My conversation was with Resident Engineer for Div 5. Perhaps it made him more aware, perhaps not. Contact yours.. you are Div 3, the area west of Greensboro is Div 9.
As for the roads built and infrastructure not refreshed that for sure is an ongoing issue and not one easily fixed. I know that the two leading states with the most roads switch back and forth. It is NC and Texas. So we do have a lot of roads to maintain and some areas truly need more. My folks moved to Wilmington in 79 and it really isn't much different now than then. A little project here and there really doesn't make a big difference.
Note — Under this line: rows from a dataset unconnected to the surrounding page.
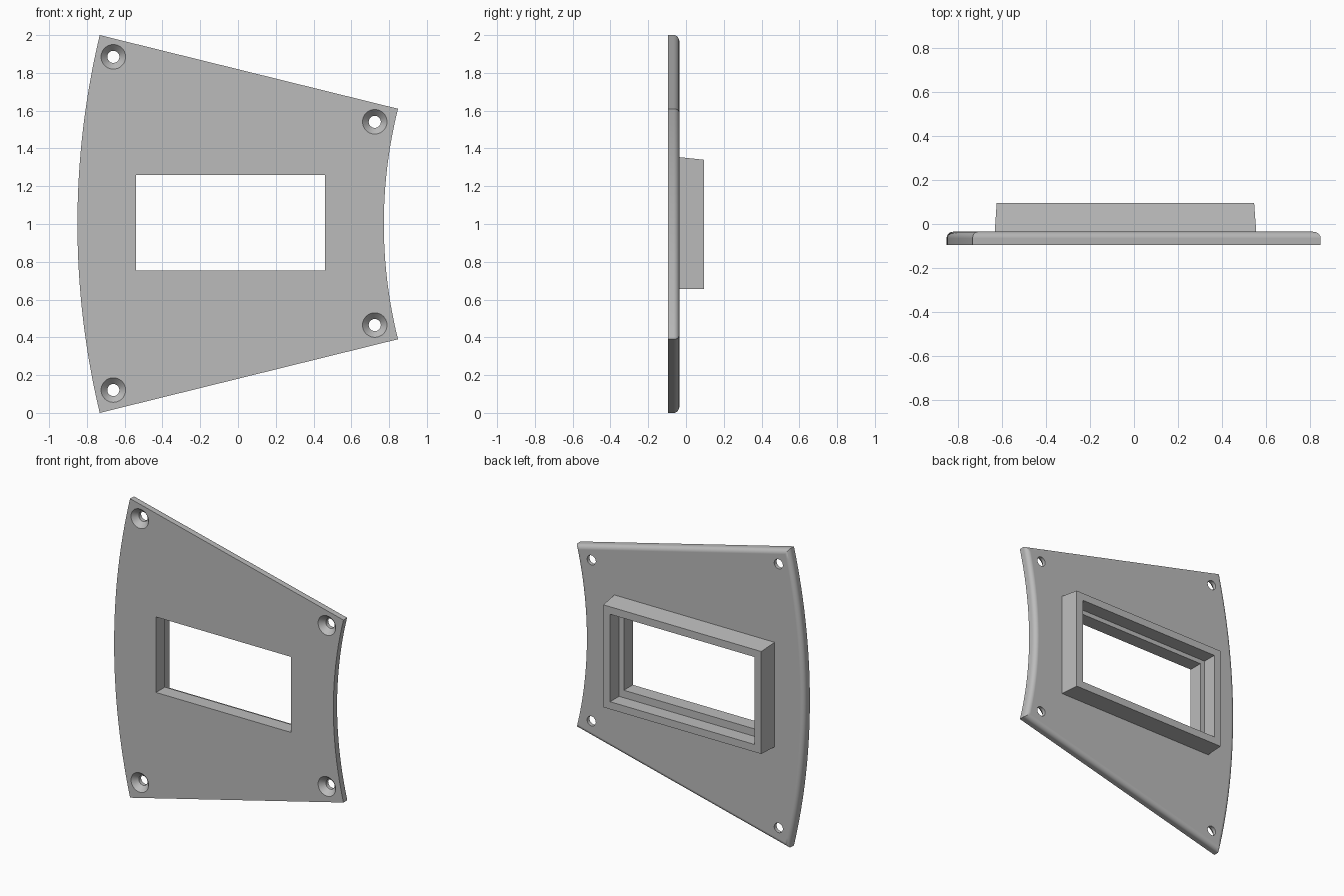
import bpy, bmesh, math
from mathutils import Matrix, Vector

if "Cube" in bpy.data.objects:
    bpy.data.objects.remove(bpy.data.objects["Cube"], do_unlink=True)

FRONT, PLATE_BACK, FRAME_BACK, LEDGE = -0.095, -0.035, 0.095, 0.0

grey = bpy.data.materials.new("plain_grey")
grey.use_nodes = True
grey.diffuse_color = (0.5, 0.5, 0.5, 1)
grey.node_tree.nodes["Principled BSDF"].inputs["Base Color"].default_value = (0.5, 0.5, 0.5, 1)


def finish(name, bm):
    bmesh.ops.recalc_face_normals(bm, faces=bm.faces)
    mesh = bpy.data.meshes.new(name)
    bm.to_mesh(mesh)
    bm.free()
    mesh.materials.append(grey)
    obj = bpy.data.objects.new(name, mesh)
    bpy.context.collection.objects.link(obj)
    return obj


def loft(name, sections):
    """Solid through matching (x, y, z) loops, capped at both ends."""
    bm = bmesh.new()
    loops = [[bm.verts.new(p) for p in s] for s in sections]
    n = len(loops[0])
    for a, b in zip(loops, loops[1:]):
        for i in range(n):
            j = (i + 1) % n
            bm.faces.new((a[i], a[j], b[j], b[i]))
    bm.faces.new(loops[0])
    bm.faces.new(loops[-1])
    return finish(name, bm)


def rect(x0, x1, z0, z1, y):
    return [(x0, y, z0), (x1, y, z0), (x1, y, z1), (x0, y, z1)]


def circle(x, z, r, y, n=40):
    return [(x + r * math.cos(2 * math.pi * i / n), y, z + r * math.sin(2 * math.pi * i / n))
            for i in range(n)]


def arc(x_end, x_mid, half, steps=32):
    """Vertical circular arc about z = 1, from bottom to top."""
    sag = x_end - x_mid
    radius = (half ** 2 + sag ** 2) / (2 * sag)
    span = math.asin(half / radius)
    return [(x_mid + radius * (1 - math.cos(t)), 1 + radius * math.sin(t))
            for t in (span * (2 * i / steps - 1) for i in range(steps + 1))]


def combine(target, other, operation):
    mod = target.modifiers.new(operation.lower(), "BOOLEAN")
    mod.operation, mod.object, mod.solver = operation, other, "EXACT"
    bpy.context.view_layer.objects.active = target
    bpy.ops.object.modifier_apply(modifier=mod.name)
    bpy.data.objects.remove(other, do_unlink=True)


# Plate: convex and concave arc sides, rounded along the back rim
outline = arc(0.847, 0.772, 0.61) + arc(-0.732, -0.85, 1.0)[::-1]
plate = loft("mounting_plate", [[(x, y, z) for x, z in outline] for y in (FRONT, PLATE_BACK)])
bm = bmesh.new()
bm.from_mesh(plate.data)
rim = [e for e in bm.edges if all(v.co.y > PLATE_BACK - 0.001 for v in e.verts)]
bmesh.ops.bevel(bm, geom=rim, offset=0.03, segments=8, profile=0.5,
                affect="EDGES", clamp_overlap=False)
bm.to_mesh(plate.data)
bm.free()

# Raised frame, slightly tapered towards the back
combine(plate, loft("raised_frame", [
    rect(-0.633, 0.556, 0.655, 1.356, PLATE_BACK - 0.02),
    rect(-0.623, 0.545, 0.655, 1.34, FRAME_BACK)]), "UNION")

# Window with a wider pocket behind it, leaving a ledge
combine(plate, loft("window_cut", [
    rect(-0.54, 0.46, 0.755, 1.26, y) for y in (FRONT - 0.1, FRAME_BACK + 0.1)]), "DIFFERENCE")
combine(plate, loft("pocket_cut", [
    rect(-0.573, 0.495, 0.705, 1.29, y) for y in (LEDGE, FRAME_BACK + 0.1)]), "DIFFERENCE")

# Countersunk screw holes, mirrored about mid height
for x, dz in ((-0.66, 0.882), (0.724, 0.538)):
    for side in (-1, 1):
        z = 1.003 + side * dz
        combine(plate, loft("screw_cut", [
            circle(x, z, 0.065, FRONT - 0.05), circle(x, z, 0.065, FRONT),
            circle(x, z, 0.032, FRONT + 0.035), circle(x, z, 0.032, 0.05)]), "DIFFERENCE")

# Smooth the curved surfaces and keep the flats flat
bpy.ops.object.select_all(action="DESELECT")
plate.select_set(True)
bpy.context.view_layer.objects.active = plate
bpy.ops.object.shade_smooth_by_angle(angle=math.radians(30))
weighted = plate.modifiers.new("flat_faces", "WEIGHTED_NORMAL")
weighted.keep_sharp = True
With 40 dumping into town now it is always a mess.
While we perhaps can't predict all the hazards that are created, perhaps by pointing out the ones we do encounter we might make a small difference in how they do it next time.
Hey man, thanks also for all your posts and words of wisdom along with a bit of story telling
Here & there I seem to see a few more motorcycle oriented warning signs. Being warned is a good thing, but the highway authority would do better for us if they would do more to reduce the hazards.
I hate to say it but the only way that I see the road construction industry showing any concern for motorcyclist safety is if they get sued every time an accident occurs.
An expensive "crash course" in Civil liability is powerful medicine.
Perhaps Mr Hough will find a new way to enhance motorcycle safety by providing "expert witness" testimony.
As the roads get worst
More the just uneven lanes, roads are getting worst. Oil, gravel, dogs, deer, etc.
I wonder just how I would like to trade my 2 wheel enjoyment for a Spyder. I tried a sidecar, and I really don't like the way that handle. That Can-Am Spyder looks like it might make 'driding' (really not a 2 wheel motorcycle experience), much safer on bad roads.
I live on a gravel road, 1/2 mile to the pavement, so I ride on less the perfect roads even before I really get in any riding. In rural Michigan you get your share of gravel on every corner, poor patch jobs on the pavement.
Some State agencies are using the "Michigan Wedge," which instead of a vertical face, is a sloped face on the edge of a freshly paved asphalt mat. This is quite a bit safer than the vertical edges.
The best thing is for the owner and contractor to both be aware of the dangers to motorcyclists, and to have both minimize those hazards on their road projects, and at a minimum provide adequate warning signs.
This is also another reason to not ride at night: you will not see "edge traps" left by road construction crews while you are riding in the dark.